Community pharmacy supply of emergency contraception

BMJ 2001; 323 doi: https://doi.org/10.1136/bmj.323.7315.751 (Published 29 September 2001) Cite this as: BMJ 2001;323:751

Impact of emergency contraception on women's and men's behaviour requires further exploration

  1. Paul Bissell (Paul.Bissell@nottingham.ac.uk), lecturer in social pharmacy,
  2. Claire Anderson, director of pharmacy practice and social pharmacy,
  3. Lesley Bacon, consultant in community reproductive health,
  4. Beth Taylor, pharmacy manager, community health,
  5. Karen O'Brien, project coordinator
  1. University of Nottingham, Nottingham NG7 2RD
  2. University of Nottingham
  3. South London NHS Trust, London SE5 7RN
  4. South London NHS Trust, London SE14 5ER
  5. Manchester, Salford and Trafford Health Action Zone, Manchester M21 7RL
  6. 3 Condor Place, Unsworth Heights, Auckland 1030, New Zealand

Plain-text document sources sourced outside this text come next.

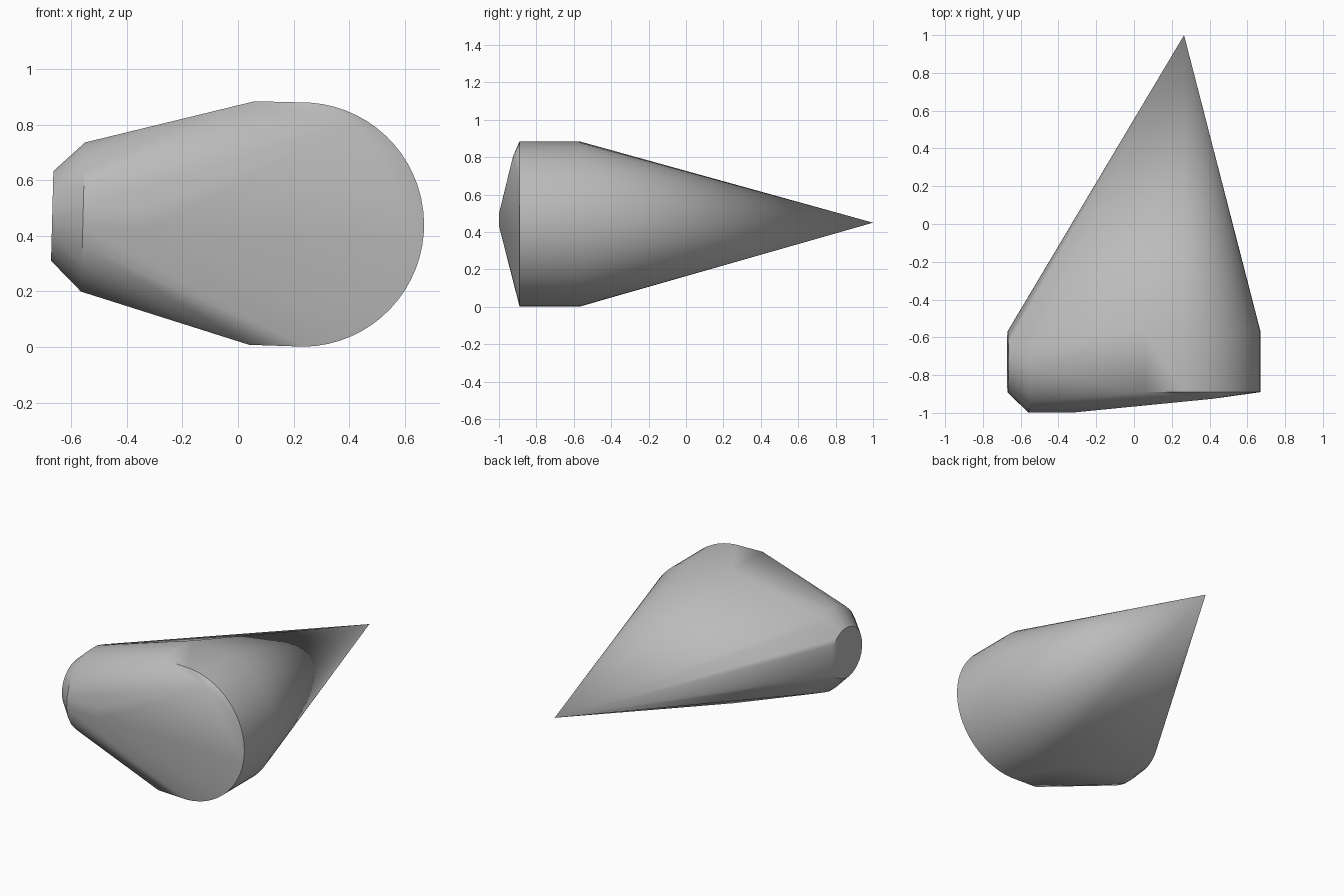
import bpy, bmesh, math
from mathutils import Vector

cube = bpy.data.objects.get("Cube")
if cube:
    bpy.data.objects.remove(cube, do_unlink=True)

grey = bpy.data.materials.new("plain_grey")
grey.use_nodes = True
colour = (0.5, 0.5, 0.5, 1)
grey.diffuse_color = colour
grey.node_tree.nodes["Principled BSDF"].inputs["Base Color"].default_value = colour

TILT = math.radians(-1.5)


def side_ring(x, z, radius, count=24):
    """Ring around the slightly tilted sideways axis, flat side to the front."""
    ring = []
    for i in range(count):
        a = 2 * math.pi * (i + 0.5) / count
        up = radius * math.sin(a)
        ring.append(Vector((x - up * math.sin(TILT), -0.73 + radius * math.cos(a),
                            z + up * math.cos(TILT))))
    return ring


def rounded_section(y, radius=0.44, count=32):
    """Half round on the left side with short straight runs above and below."""
    ring = [Vector((0.04, y, 0.008)), Vector((0.06, y, 0.885))]
    for i in range(count + 1):
        a = math.pi * (i / count - 0.5) - TILT
        ring.append(Vector((0.23 + radius * math.cos(a), y, 0.441 + radius * math.sin(a))))
    return ring


# Outline rings: rounded body, chamfered side stub, rear tip, front corner
points = rounded_section(-0.89) + rounded_section(-0.57)
points += side_ring(-0.669, 0.472, 0.163)
points += side_ring(-0.558, 0.468, 0.271)
points += side_ring(-0.33, 0.463, 0.271)
points += [Vector((0.265, 1.0, 0.45)), Vector((0.42, -0.925, 0.805))]

# Wrap everything in one taut skin
bm = bmesh.new()
for p in points:
    bm.verts.new(p)
hull = bmesh.ops.convex_hull(bm, input=bm.verts)
unused = {v for v in hull["geom_interior"] + hull["geom_unused"]
          if isinstance(v, bmesh.types.BMVert)}
bmesh.ops.delete(bm, geom=list(unused), context="VERTS")
bmesh.ops.dissolve_limit(bm, angle_limit=math.radians(0.3), verts=bm.verts, edges=bm.edges)
bmesh.ops.recalc_face_normals(bm, faces=bm.faces)

mesh = bpy.data.meshes.new("tapered_body")
bm.to_mesh(mesh)
bm.free()
mesh.materials.append(grey)
body = bpy.data.objects.new("tapered_body", mesh)
bpy.context.collection.objects.link(body)

bpy.ops.object.select_all(action="DESELECT")
body.select_set(True)
bpy.context.view_layer.objects.active = body
bpy.ops.object.shade_smooth_by_angle(angle=math.radians(35))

    EDITOR—Stammers in his letter expresses anxiety about the supply of emergency hormonal contraception in community pharmacies and the effect this may have on the spread of sexually transmitted infections.1 He says that women in need of emergency hormonal contraception will be at risk of sexually transmitted infections. But many of these women are using the contraceptive pill and have forgotten to take it, or are in stable relationships. These women are not at increased risk of contracting infections, and pharmacy supply will have no impact on their spread. If a woman is attending for emergency contraception because of a burst condom or an episode of unprotected sex, there is a risk of contracting sexually transmitted infections, but the level of risk …

    View Full Text

    Sign in

    Log in through your institution